Morning Report: 4 January 2017
4th January 2017 By: Ranko Berich
GBP Sterling is mostly weaker this morning, although it has managed to pare yesterday’s losses against the dollar. British’s EU ambassador Sir Ivan Rogers resignation yesterday caught the country off guard, and the general perception is that the move weakens the UK’s negotiation power with Brussels, just a few weeks before the Brexit talks kick off. The ambassador decided to leave as he felt that his repeated warnings in relation to the complexity of the Brexit negotiations were broadly ignored by 10 Downing Street. As a result, Theresa May needs to find not only a good delegate to carry on the negotiations, but one whose stance is more pro-Brexit yet still knows the entrenched interconnections of the European Union. In other news, the construction PMI was released earlier today, showing a robust and accelerated upturn in new work. The output grew at the fastest pace since March 2016, although cost inflation levels are at the highest level since 2011.
EUR The euro remains a mixed bag despite of positive data in the Eurozone. Yesterday’s better-than-expected manufacturing PMIs showed a fast-growing sector in the single currency area, where France and Germany both showed growth at multiyear highs; today’s services PMIs also beat expectations. Spanish unemployment decreased in December by 86.800, almost double than expected and closing 2016 with a 19.2% unemployment rate, down from 23.6% in April. Germany’s inflation rose a whopping 1.7% year-on-year in December, the quickest pace in three years, propelled by food prices and fuel. All considered, the latest bout of eurozone’s data suggest that the economy is entering 2017 in good shape.

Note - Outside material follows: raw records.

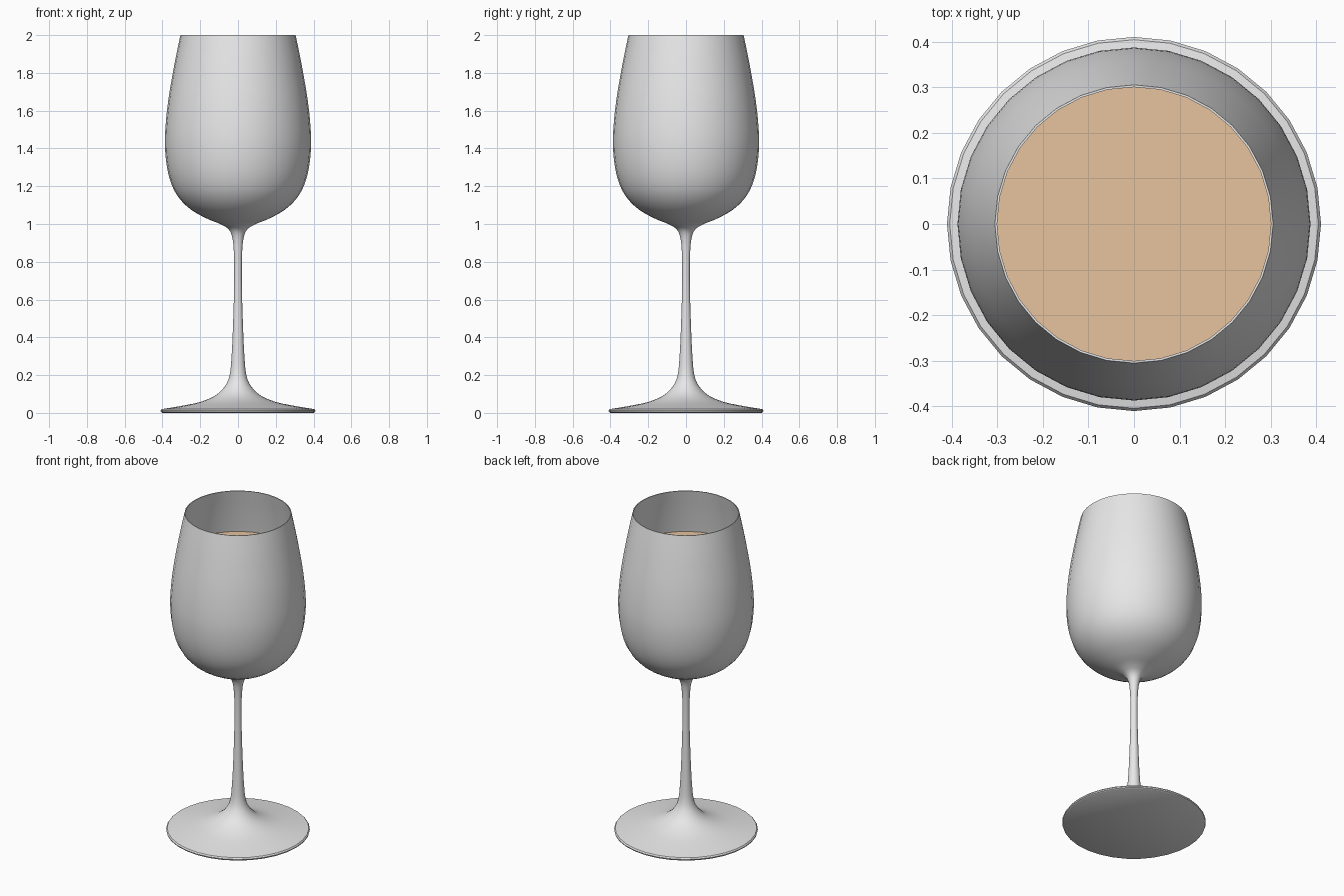
import bpy, bmesh, math
from mathutils import Vector

if "Cube" in bpy.data.objects:
    bpy.data.objects.remove(bpy.data.objects["Cube"])

SIDES = 32
THICK = 0.005
LEVEL = 1.72


def material(name, rgb):
    m = bpy.data.materials.new(name)
    m.diffuse_color = (*rgb, 1)
    m.use_nodes = True
    m.node_tree.nodes["Principled BSDF"].inputs["Base Color"].default_value = m.diffuse_color
    return m


def spline(pts, steps=3):
    """Catmull-Rom curve through the profile points."""
    p = [Vector(q) for q in pts]
    p = [2 * p[0] - p[1]] + p + [2 * p[-1] - p[-2]]
    out = []
    for a, b, c, d in zip(p, p[1:], p[2:], p[3:]):
        for i in range(steps):
            t = i / steps
            out.append(0.5 * (2 * b + (c - a) * t + (2 * a - 5 * b + 4 * c - d) * t * t
                              + (3 * b - a - 3 * c + d) * t ** 3))
    return out + [p[-2]]


def lathe(name, profile, mat):
    """Spin an (r, z) profile around z; radius 0 makes a pole."""
    bm = bmesh.new()
    rings = []
    for r, z in profile:
        n = SIDES if r > 1e-6 else 1
        rings.append([bm.verts.new((r * math.cos(2 * math.pi * k / SIDES),
                                    r * math.sin(2 * math.pi * k / SIDES), z)) for k in range(n)])
    for a, b in zip(rings, rings[1:]):
        for k in range(SIDES):
            j = (k + 1) % SIDES
            quad = [a[k % len(a)], a[j % len(a)], b[j % len(b)], b[k % len(b)]]
            bm.faces.new(list(dict.fromkeys(quad)))
    bmesh.ops.recalc_face_normals(bm, faces=bm.faces)
    me = bpy.data.meshes.new(name)
    bm.to_mesh(me)
    bm.free()
    me.materials.append(mat)
    ob = bpy.data.objects.new(name, me)
    bpy.context.collection.objects.link(ob)
    bpy.ops.object.select_all(action='DESELECT')
    bpy.context.view_layer.objects.active = ob
    ob.select_set(True)
    bpy.ops.object.shade_smooth_by_angle(angle=math.radians(40))
    return ob


glass = material("clear grey glass", (0.8, 0.8, 0.8))
wine = material("pale amber wine", (0.8, 0.54, 0.34))

# Foot and stem profile
foot = [(0, 0), (0.40, 0), (0.408, 0.005), (0.41, 0.012), (0.404, 0.02)]
stem = spline([(0.404, 0.02), (0.30, 0.037), (0.20, 0.058), (0.12, 0.092), (0.07, 0.14),
               (0.044, 0.20), (0.034, 0.30), (0.028, 0.42), (0.022, 0.60), (0.020, 0.75),
               (0.023, 0.87), (0.033, 0.94), (0.055, 0.977), (0.10, 1.003)])
# Bowl profile, outside and inside
bowl = spline([(0.10, 1.003), (0.17, 1.031), (0.25, 1.077), (0.31, 1.135), (0.35, 1.205),
               (0.376, 1.30), (0.387, 1.42), (0.382, 1.54), (0.367, 1.67), (0.345, 1.80),
               (0.326, 1.90), (0.305, 2.0)])
inner = []
for i, p in enumerate(bowl):
    t = (bowl[min(i + 1, len(bowl) - 1)] - bowl[max(i - 1, 0)]).normalized()
    inner.append(p + Vector((-t.y, t.x)) * THICK)
inner[-1].y = 2.0
lathe("wine_glass", foot + stem[1:] + bowl[1:] + inner[::-1] + [(0, 0.99)], glass)

# Wine filling the bowl up to its level
below = [p + Vector((-0.001, 0.001)) for p in inner if p.y < LEVEL - 0.01]
a = below[-1]
b = next(p for p in inner if p.y > LEVEL)
edge = a.x + (b.x - a.x) * (LEVEL - a.y) / (b.y - a.y) - 0.0005
lathe("wine", [(0, 0.992)] + below + [(edge, LEVEL), (0, LEVEL)], wine)
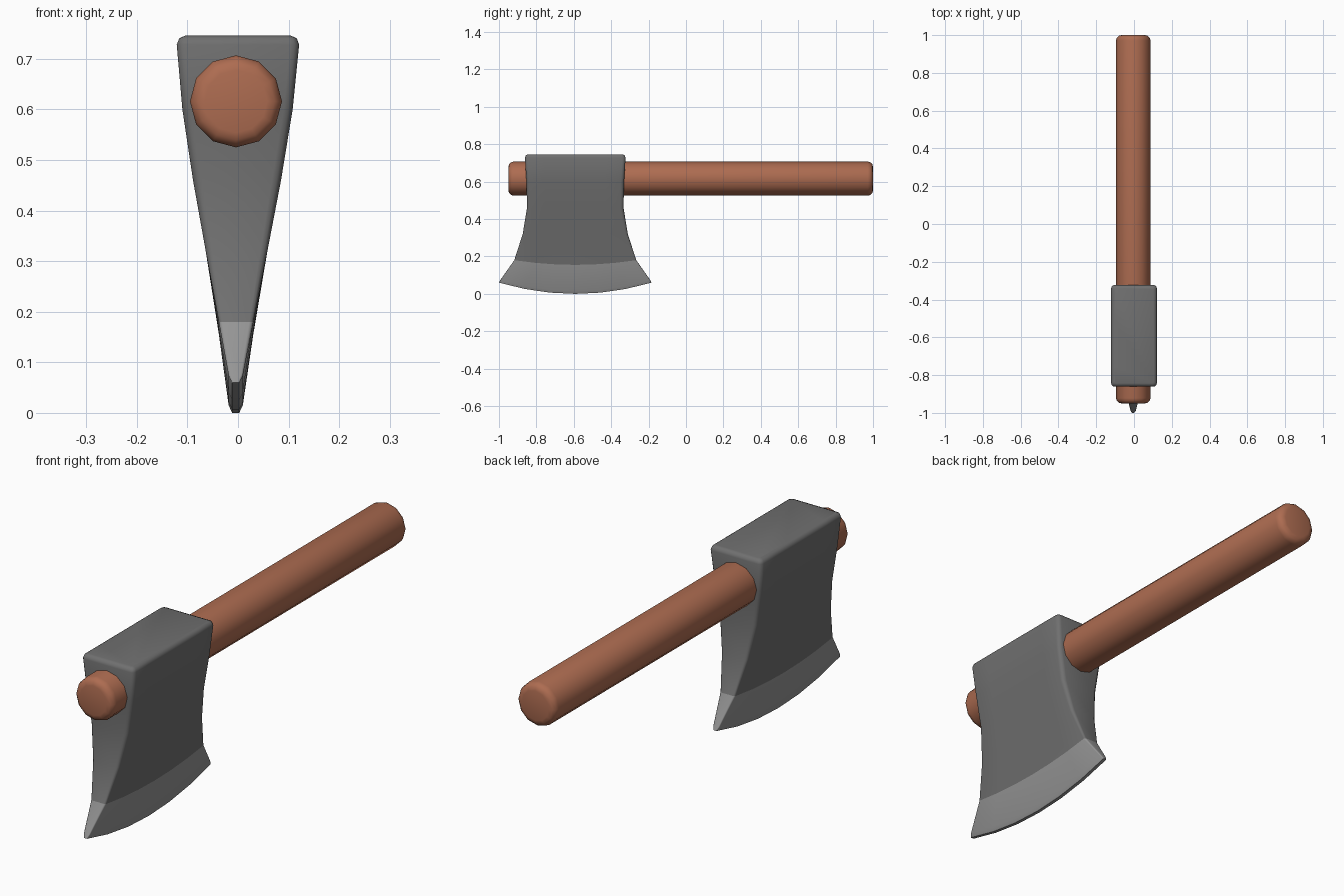
import bpy, bmesh, math
from mathutils import Matrix

if "Cube" in bpy.data.objects:
    bpy.data.objects.remove(bpy.data.objects["Cube"])


def material(name, rgb):
    m = bpy.data.materials.new(name)
    m.diffuse_color = (*rgb, 1)
    m.use_nodes = True
    m.node_tree.nodes["Principled BSDF"].inputs["Base Color"].default_value = m.diffuse_color
    return m


def finish(bm, name, mats, angle):
    bmesh.ops.recalc_face_normals(bm, faces=bm.faces)
    me = bpy.data.meshes.new(name)
    bm.to_mesh(me)
    bm.free()
    ob = bpy.data.objects.new(name, me)
    bpy.context.collection.objects.link(ob)
    for m in mats:
        me.materials.append(m)
    bpy.ops.object.select_all(action='DESELECT')
    ob.select_set(True)
    bpy.context.view_layer.objects.active = ob
    bpy.ops.object.shade_smooth_by_angle(angle=math.radians(angle))
    return ob


wood = material("reddish wood", (0.42, 0.15, 0.082))
steel = material("dark steel", (0.16, 0.16, 0.16))
bright = material("sharpened steel", (0.30, 0.30, 0.30))

# Handle: twelve-sided rod along y with rounded ends
bm = bmesh.new()
bmesh.ops.create_cone(
    bm, cap_ends=True, segments=12, radius1=0.091, radius2=0.091, depth=1.95,
    matrix=Matrix.Translation((-0.004, 0.025, 0.616)) @ Matrix.Rotation(math.pi / 2, 4, 'X'))
rims = [e for e in bm.edges if any(len(f.verts) > 4 for f in e.link_faces)]
bmesh.ops.bevel(bm, geom=rims, offset=0.028, segments=3, profile=0.5, affect='EDGES')
finish(bm, "handle", [wood], 40)

# Head: rounded-rectangle sections stacked from the top down to the edge
# (z at the ends, sag in the middle, half length, half thickness, corner radius)
ROWS = [
    (0.746, 0.0, 0.252, 0.104, 0.010),
    (0.741, 0.0, 0.264, 0.116, 0.015),
    (0.728, 0.0, 0.269, 0.121, 0.018),
    (0.60, 0.0, 0.261, 0.109, 0.018),
    (0.46, 0.0, 0.258, 0.087, 0.018),
    (0.32, 0.0, 0.281, 0.061, 0.014),
    (0.18, 0.025, 0.326, 0.034, 0.008),
    (0.075, 0.06, 0.400, 0.014, 0.004),
    (0.06, 0.06, 0.408, 0.007, 0.003),
]
BLADE_ROW = 6          # faces from this row down are the bright blade
STEPS = 6              # divisions along each side


def section(z, sag, yh, xh, r):
    pts = []
    for s in (1, -1):
        for i in range(STEPS + 1):
            pts.append((s * xh, s * (yh - r) * (2 * i / STEPS - 1)))
        for side, angles in ((1, (30, 60, 90)), (-1, (90, 120, 150))):
            for a in map(math.radians, angles):
                pts.append((s * (side * (xh - r) + r * math.cos(a)),
                            s * (yh - r + r * math.sin(a))))
    shift = -0.005 * (1 - z / 0.746)
    return [(x + shift, y - 0.592, z - sag * (1 - (y / yh) ** 2)) for x, y in pts]


bm = bmesh.new()
rings = [[bm.verts.new(p) for p in section(*row)] for row in ROWS]
n = len(rings[0])
bm.faces.new(rings[0])
for k, (up, low) in enumerate(zip(rings, rings[1:])):
    for i in range(n):
        j = (i + 1) % n
        f = bm.faces.new((up[i], low[i], low[j], up[j]))
        f.material_index = int(k >= BLADE_ROW)
# Cutting edge: quads closing the curved underside
for i in range(-3, 9):
    f = bm.faces.new([rings[-1][q % n] for q in (i, i + 1, 18 - i, 19 - i)])
    f.material_index = 1
finish(bm, "axe_head", [steel, bright], 50)
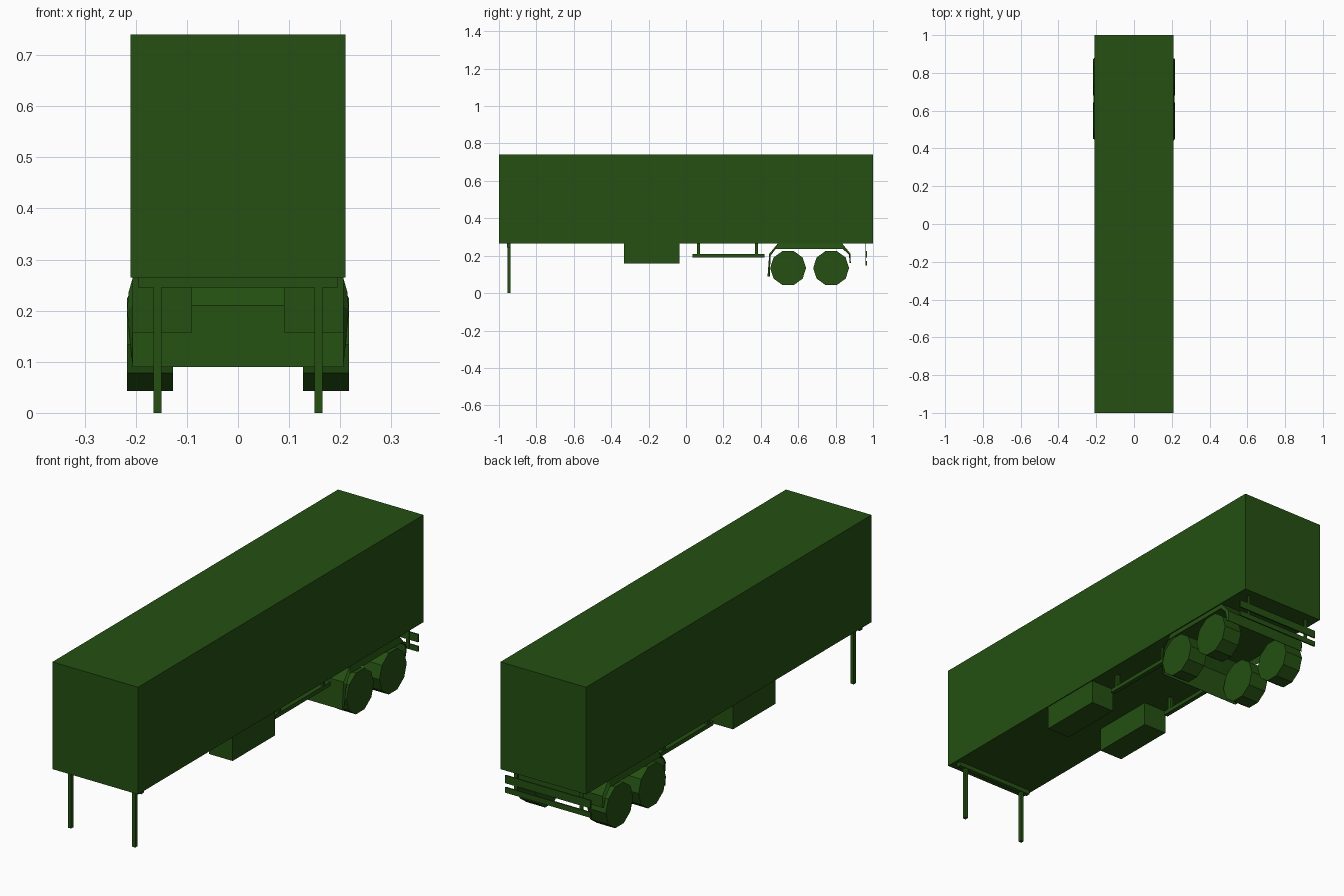
import bpy, bmesh, math

if "Cube" in bpy.data.objects:
    bpy.data.objects.remove(bpy.data.objects["Cube"])

green = bpy.data.materials.new("dark_green")
green.diffuse_color = (0.018, 0.08, 0.006, 1)
green.use_nodes = True
green.node_tree.nodes["Principled BSDF"].inputs["Base Color"].default_value = green.diffuse_color


def finish(name, bm):
    bmesh.ops.recalc_face_normals(bm, faces=bm.faces)
    me = bpy.data.meshes.new(name)
    bm.to_mesh(me)
    bm.free()
    me.materials.append(green)
    ob = bpy.data.objects.new(name, me)
    bpy.context.collection.objects.link(ob)
    return ob


def box(name, x, y, z):
    """Box from (min, max) ranges on each axis."""
    bm = bmesh.new()
    bmesh.ops.create_cube(bm, size=1)
    for v in bm.verts:
        for i, (lo, hi) in enumerate((x, y, z)):
            v.co[i] = lo if v.co[i] < 0 else hi
    return finish(name, bm)


def pair(name, x, y, z):
    """The same box on both sides."""
    box(name + "_right", x, y, z)
    box(name + "_left", (-x[1], -x[0]), y, z)


def wheel(name, x, y, z=0.134, r=0.096, width=0.09, sides=10):
    bm = bmesh.new()
    rims = []
    for dx in (-width / 2, width / 2):
        rims.append([bm.verts.new((x + dx,
                                   y + r * math.cos(2 * math.pi * i / sides),
                                   z + r * math.sin(2 * math.pi * i / sides)))
                     for i in range(sides)])
    for rim in rims:
        bm.faces.new(rim)
    for i in range(sides):
        j = (i + 1) % sides
        bm.faces.new((rims[0][i], rims[0][j], rims[1][j], rims[1][i]))
    finish(name, bm)


# cargo body
box("cargo_body", (-0.21, 0.21), (-1, 1), (0.265, 0.74))

# front landing legs with their cross beam
box("leg_beam", (-0.195, 0.195), (-0.957, -0.937), (0.245, 0.265))
pair("front_leg", (0.15, 0.165), (-0.955, -0.939), (0, 0.246))

# storage boxes under the floor
pair("storage_box", (0.09, 0.206), (-0.332, -0.035), (0.157, 0.265))

# side guard rails on hanging posts
pair("side_rail", (0.14, 0.16), (0.035, 0.42), (0.191, 0.209))
for tag, y in (("front", 0.067), ("rear", 0.377)):
    pair("rail_post_" + tag, (0.142, 0.158), (y - 0.008, y + 0.008), (0.205, 0.265))

# tandem wheels
for tag, y in (("front", 0.546), ("rear", 0.776)):
    for side, s in (("right", 1), ("left", -1)):
        wheel(f"wheel_{tag}_{side}", s * 0.172, y)

# full-width mudguard with flared side lips
top = [(0.436, 0.09), (0.445, 0.21), (0.49, 0.264), (0.836, 0.264), (0.88, 0.21), (0.881, 0.16)]
lip = [(0.447, 0.09, 0.206), (0.451, 0.2, 0.217), (0.478, 0.236, 0.214),
       (0.84, 0.236, 0.214), (0.873, 0.205, 0.217), (0.876, 0.16, 0.21)]
bm = bmesh.new()
rows = []
for (y, z), (ly, lz, lx) in zip(top, lip):
    rows.append([bm.verts.new(c) for c in ((-lx, ly, lz), (-0.206, y, z),
                                           (0.206, y, z), (lx, ly, lz))])
for a, b in zip(rows, rows[1:]):
    for i in range(3):
        bm.faces.new((a[i], a[i + 1], b[i + 1], b[i]))
guard = finish("mudguard", bm)
mod = guard.modifiers.new("thickness", "SOLIDIFY")
mod.thickness = 0.002

# rear bumper bars and hangers
box("bumper_bar_upper", (-0.21, 0.21), (0.961, 0.967), (0.19, 0.225))
box("bumper_bar_lower", (-0.21, 0.21), (0.961, 0.967), (0.148, 0.172))
pair("bumper_hanger", (0.152, 0.168), (0.959, 0.963), (0.15, 0.265))
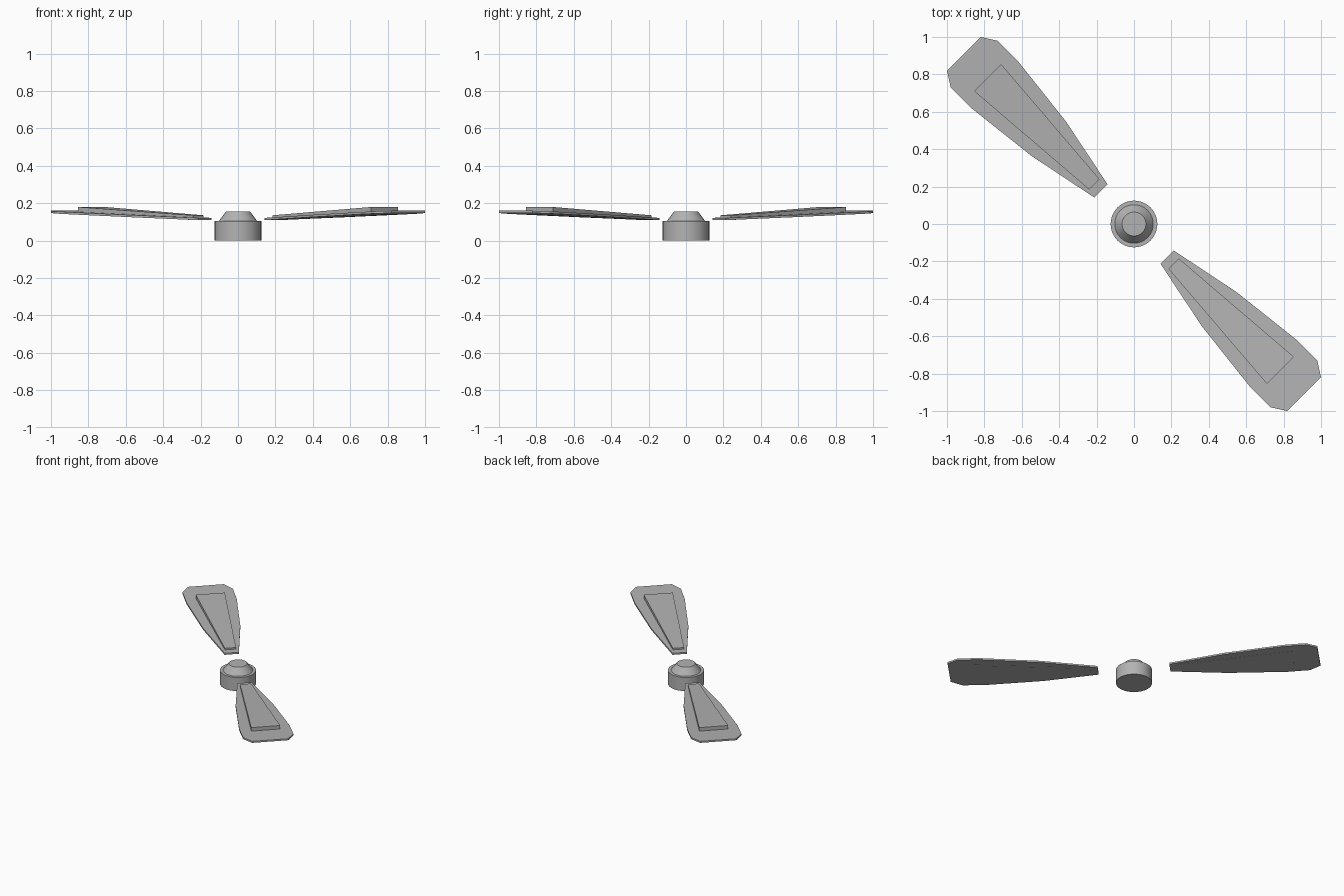
import bpy, bmesh, math
from mathutils import Matrix

cube = bpy.data.objects.get("Cube")
if cube:
    bpy.data.objects.remove(cube)

GREY = (0.45, 0.45, 0.45, 1)
grey = bpy.data.materials.new("plain grey")
grey.use_nodes = True
grey.diffuse_color = GREY
grey.node_tree.nodes["Principled BSDF"].inputs["Base Color"].default_value = GREY


def add_object(name, bm, smooth=False):
    bmesh.ops.recalc_face_normals(bm, faces=bm.faces)
    mesh = bpy.data.meshes.new(name)
    bm.to_mesh(mesh)
    bm.free()
    mesh.materials.append(grey)
    obj = bpy.data.objects.new(name, mesh)
    bpy.context.collection.objects.link(obj)
    if smooth:
        bpy.ops.object.select_all(action="DESELECT")
        obj.select_set(True)
        bpy.context.view_layer.objects.active = obj
        bpy.ops.object.shade_smooth_by_angle(angle=math.radians(30))
    return obj


def frustum(name, r_low, r_high, z_low, z_high):
    bm = bmesh.new()
    bmesh.ops.create_cone(bm, cap_ends=True, segments=32, radius1=r_low, radius2=r_high,
                          depth=z_high - z_low,
                          matrix=Matrix.Translation((0, 0, (z_low + z_high) / 2)))
    add_object(name, bm, smooth=True)


def underside(r):
    """Height of the sloping blade underside at distance r from the axis."""
    return 0.109 + 0.037 * (r - 0.25)


def slab(name, half_outline, bottom, top, angle):
    """Solid from a mirrored (radius, half width) outline between two height functions."""
    outline = half_outline + [(r, -w) for r, w in reversed(half_outline)]
    bm = bmesh.new()
    low = [bm.verts.new((r, w, bottom(r))) for r, w in outline]
    high = [bm.verts.new((r, w, top(r))) for r, w in outline]
    bm.faces.new(low)
    bm.faces.new(high)
    for i in range(len(outline)):
        j = (i + 1) % len(outline)
        bm.faces.new((low[i], low[j], high[j], high[i]))
    bmesh.ops.rotate(bm, verts=bm.verts, matrix=Matrix.Rotation(angle, 3, "Z"))
    add_object(name, bm)


# Hub: round body with a tapered cap
frustum("hub_body", 0.125, 0.125, 0, 0.104)
frustum("hub_cap", 0.103, 0.064, 0.104, 0.155)

# Two opposite blades, each with a raised panel that thickens outwards
BLADE = [(0.25, 0.05), (0.643, 0.13), (1.054, 0.177), (1.209, 0.177), (1.287, 0.127)]
PANEL = [(0.30, 0.039), (1.107, 0.102)]
for side, degrees in (("front", -45), ("back", 135)):
    angle = math.radians(degrees)
    slab(side + "_blade", BLADE, underside, lambda r: underside(r) + 0.012, angle)
    slab(side + "_blade_panel", PANEL, lambda r: underside(r) - 0.001,
         lambda r: 0.135 + 0.055 * (r - 0.30), angle)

The eurozone’s inflation data is released at 10.00 GMT today, and expectations show increased price pressure from higher fuel prices in December.
USD The dollar is taking a breath after the dollar index DXY, which measures the buck against a basket of currencies, reached yesterday a 14-year high. The dollar was favoured by strong economic data and a rally of US equities on the opening of the US session, at the same time that European government bonds were falling sharply (probably due to the jump in German inflation growth). EURUSD touched its lowest level since 2003 but bounced back afterwards. Today’s data includes a number of important releases: Friday’s private estimate of Non-Farm Payrolls by ADP at 13.15 GMT, Unemployment Claims at 13.30, and Markit and ISM services PMIs at 14.45 and 15.00 respectively.
CAD The loonie has reached a 2-week high against the dollar this morning, favoured by positive data and crude oil prices expectations. The rally of the dollar yesterday sent crude oil prices lower, but this should not change the outlook for crude oil in the short-term. The RBC manufacturing PMI, published yesterday, showed a slight improvement. No data will be released today in Canada, but North America’s crude oil inventories will be released in the US at 16.00.
- May faces calls to appoint pro-Brexit EU ambassador – Financial Times. Sir Ivan Rogers’ resignation as Britain’s EU ambassador has prompted demands that he be replaced by an official with a more positive view of Brexit. But Sir Ivan’s supporters, including senior former civil servants, claim Theresa May is about to embark on Brexit without seasoned EU negotiators and surrounded by aides who do not want to hear bad news. The ambassador’s colleagues say he grew “frustrated” that his warnings on the complexity of Brexit were being ignored. In a resignation email, he urged diplomats in Brussels to continue to deliver messages that are “disagreeable to those who need to hear them”.
- UK construction PMI touches nine-month high in December, costs jump – Reuters. Activity in Britain’s construction sector expanded at the fastest rate in nine months in December, boosted by more house building, but sterling’s weakness drove the biggest rise in costs in over five years, an industry survey showed on Wednesday. The Markit/CIPS purchasing managers’ index (PMI) rose to 54.2 in December, its strongest since March and well ahead of expectations in a Reuters poll for it to hold steady at November’s reading of 52.8. Coupled with Tuesday’s strong manufacturing PMI, the figures offer signs that Britain’s economy maintained momentum through the end of 2016, though the picture will become clearer once data for the far larger services sector appear on Thursday.
- UK consumer credit growth hits fresh 11-year high (BoE) – Reuters. British consumer borrowing picked up pace to grow at its fastest rate in more than 11 years in November, and the mortgage market retained solid momentum, Bank of England figures showed on Wednesday. Consumer credit in November alone jumped by 1.926 billion pounds – well ahead of forecasts in a Reuters poll – to push the annual growth rate in borrowing of 10.8 percent, a rate not seen since October 2005. The data confirm the picture given elsewhere that Britain is likely to have been one of the fastest-growing advanced economies last year, but shed little light on how well consumers will withstand an expected rise in prices in 2017.